Tag Archives: c++

Byte packing !

Hello friends ,

I was studing C++ late in night and I faced a little weird situation . I saw a code as follows:

class check
{
int i;
float j;
char k;
};
int main()
{
cout<<sizeof(check)<<endl;
check c;
cout<<sizeof(c)<<endl;
return 0;
}

As I was expecting the output 9,9 , but it didn’t give the same on my linux machine.

And then I came to know that byte packing is done here .

Linux  being a 32-bit OS , so the object would be aligned on a 4-byte boundary.

Hence I got the output 12,12.

Isn’t it memory consuming ?

Well , we can overcome from this situation by using pragma.

We can force the alignment on a 1-byte boundary. To do this , we have to use

#pragma pack(1)  just before the class declaration.But friends , one more thing is still left, you can’t use #pragma pack with any random number. The number in the paranthesis must be a small power of two. Otherwise you may get the warning stating the same.

So don’t wait , open your text editor and try this . ♥

Leave a comment

Filed under Tech-Bowl

Conversion operator

Hello squids ,

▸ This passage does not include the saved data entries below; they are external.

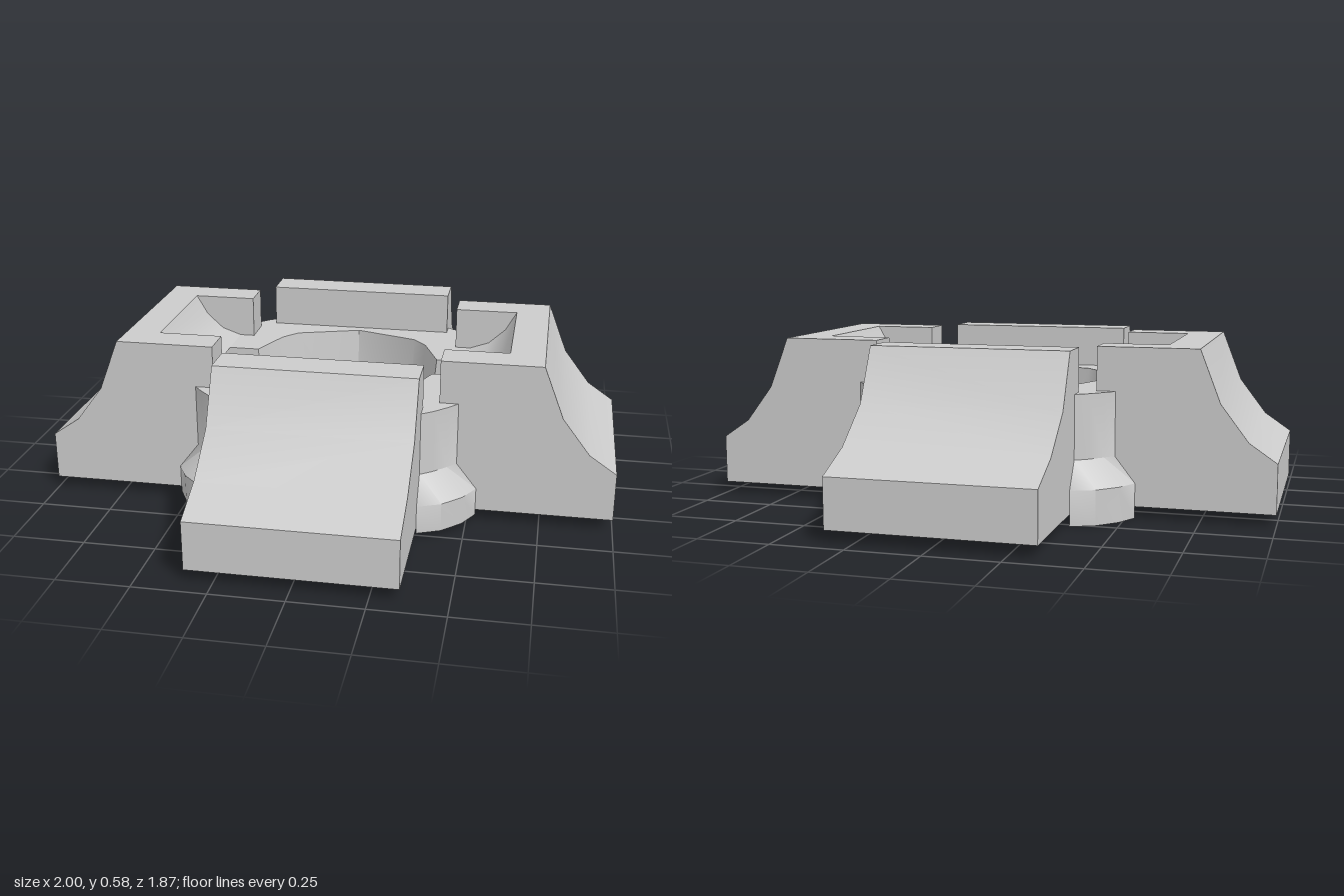
import * as THREE from 'three';
import { toCreasedNormals } from 'three/addons/utils/BufferGeometryUtils.js';

const TOP = 0.58, FLOOR = 0.43, BASE = 0.04;
const material = new THREE.MeshStandardMaterial({ color: 0xcccccc, side: THREE.DoubleSide });

function add(parent, name, geometry) {
  const mesh = new THREE.Mesh(geometry, material);
  mesh.name = name;
  parent.add(mesh);
  return mesh;
}

// Surface through rows of points, each row having the same number of points
function loft(rows) {
  const n = rows[0].length, index = [];
  for (let i = 0; i < rows.length - 1; i++) {
    for (let j = 0; j < n - 1; j++) {
      const a = i * n + j, b = a + n;
      index.push(a, a + 1, b + 1, a, b + 1, b);
    }
  }
  const g = new THREE.BufferGeometry();
  g.setAttribute('position', new THREE.Float32BufferAttribute(rows.flat(2), 3));
  g.setIndex(index);
  return toCreasedNormals(g, 0.6);
}

const outline = (pts) => new THREE.ShapeGeometry(new THREE.Shape(pts.map(([x, y]) => new THREE.Vector2(x, y))));

// Horizontal sheet from [x, z] points
const sheet = (pts, y) => outline(pts.map(([x, z]) => [x, -z])).rotateX(-Math.PI / 2).translate(0, y, 0);

// Upright sheet from [z, y] points at a given x
const upright = (pts, x) => outline(pts.map(([z, y]) => [-z, y])).rotateY(Math.PI / 2).translate(x, 0, 0);

// Hollow buttress facing +z: concave outer slope and two cheeks, open below
function buttress(name, slope, inner, half) {
  const g = new THREE.Group();
  g.name = name;
  add(g, 'outerSlope', loft([-half, half].map((x) => slope.map(([z, y]) => [x, y, z]))));
  for (const s of [-1, 1]) {
    add(g, 'cheek', upright([[inner, BASE], ...slope, [inner, TOP]], s * half));
  }
  return g;
}

function solidButtress() {
  const half = 0.345, inner = 0.4;
  const slope = [[0.935, BASE], [0.935, 0.21], [0.78, 0.275], [0.625, 0.395], [0.53, TOP]];
  const g = buttress('solidButtress', slope, inner, half);
  add(g, 'crest', sheet([[-half, inner], [half, inner], [half, 0.53], [-half, 0.53]], TOP));
  add(g, 'innerWall', loft([FLOOR, TOP].map((y) => [[-half, y, inner], [half, y, inner]])));
  return g;
}

function pocketButtress() {
  const half = 0.35, inner = 0.395, mouth = 0.23;
  const slope = [[1, BASE], [1, 0.21], [0.905, 0.275], [0.81, 0.4], [0.74, TOP]];
  const pocket = [[0.45, FLOOR], [0.52, 0.455], [0.58, 0.51], [0.62, TOP]];
  const g = buttress('pocketButtress', slope, inner, half);
  add(g, 'crest', sheet([
    [-half, inner], [-mouth, inner], [-mouth, 0.62], [mouth, 0.62],
    [mouth, inner], [half, inner], [half, 0.74], [-half, 0.74],
  ], TOP));
  add(g, 'pocketSlope', loft([-mouth, mouth].map((x) => pocket.map(([z, y]) => [x, y, z]))));
  for (const s of [-1, 1]) {
    add(g, 'pocketSide', upright([[inner, FLOOR], ...pocket, [inner, TOP]], s * mouth));
    add(g, 'lipEnd', loft([FLOOR, TOP].map((y) => [[s * mouth, y, inner], [s * half, y, inner]])));
  }
  return g;
}

// Rounded corner wall between two buttresses, flared at the foot
function cornerWall(foot) {
  const wide = [[0.53, 0.35], [0.49, 0.425], [0.425, 0.49], [0.345, 0.525]];
  const narrow = [[0.46, 0.35], [0.43, 0.385], [0.385, 0.43], [0.345, 0.46]];
  const row = (pts, y) => pts.map(([x, z]) => [x, y, z]);
  return loft([row(wide, foot), row(wide, 0.12), row(narrow, 0.21), row(narrow, FLOOR)]);
}

// Half of the central ring (z > 0): floor, tapering hole wall and slot walls
function ringHalf() {
  const g = new THREE.Group();
  g.name = 'ringHalf';
  const mirrored = (pts) => [...pts, ...pts.slice(0, -1).reverse().map(([x, z]) => [-x, z])];
  const rim = mirrored([[0.34, 0.075], [0.28, 0.23], [0.23, 0.29], [0, 0.365]]);
  const hem = mirrored([[0.305, 0.07], [0.235, 0.23], [0.21, 0.26], [0, 0.325]]);
  const edge = [
    [0.45, 0.075], [0.45, 0.23], [0.395, 0.23], [0.395, 0.35], [0.46, 0.35],
    [0.43, 0.385], [0.385, 0.43], [0.345, 0.46], [0.345, 0.4],
  ];
  const left = edge.map(([x, z]) => [-x, z]);
  add(g, 'floor', sheet([...rim, ...left, ...edge.slice().reverse()], FLOOR));
  add(g, 'holeWall', loft([
    hem.map(([x, z]) => [x, 0.02, z]),
    rim.map(([x, z]) => [x, FLOOR, z]),
  ]));
  for (const s of [-1, 1]) {
    add(g, 'slotWall', loft([
      [[s * 0.305, 0.02, 0.07], [s * 0.69, 0.02, 0.07]],
      [[s * 0.34, FLOOR, 0.075], [s * 0.62, FLOOR, 0.075]],
    ]));
  }
  return g;
}

export function createModel() {
  const model = new THREE.Group();
  model.name = 'buttressedRing';
  for (const s of [1, -1]) {
    const ring = ringHalf();
    ring.scale.z = s;
    const solid = solidButtress();
    solid.scale.z = s;
    const pocket = pocketButtress();
    pocket.rotation.y = s * Math.PI / 2;
    model.add(ring, solid, pocket);
    for (const t of [1, -1]) {
      add(model, 'cornerWall', cornerWall(s > 0 ? 0.02 : 0)).scale.set(t, 1, s);
    }
  }
  return model;
}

Many of you ,who are studing/studied C++ , may be aware of conversion operator.

In short it may be described as :

A conversion operator can be thought of as a user-defined typecasting operator; it converts its object to a different type in contexts that require that specific type.

And that specific type may be built in as well as user defined .

I like this feature because of the flexibility that it provides to this programming language.

Here I am giving an example which will help you for better understanding of this operator.

class Mystring
{
char *s;
int size;
public:
Mystring(const char *);
Mystring();
operator const char * () { return s; }

};
int main()
{
Mystring str(“hello world”);
int n = strcmp(str, “Hello”);
printf(“%d”,n);
return 0;
}

In this example constructor is taking argument const char * and in main “hello world” is passed as an argument in the object.But in next line we are trying to compare a string with an object, which will cause an error , if we don’t use the conversion operator.

So , here conversion operator comes in action and it converts the object into a constant string.

The prototype of conversion function is –

operator type()   {return value;}

here value is the value of class after conversion .type is the data type in which object is to be converted .

Conversion operators differ from ordinary overloaded operators in two ways. First, a conversion operator has no return value (not even void). The return value is inferred from the operator’s name. Secondly, a conversion operator takes no arguments. Conversion operators can convert their objects to any given type, fundamental and user-defined.

Hope this’ll help you guys .

Leave a comment

Filed under Tech-Bowl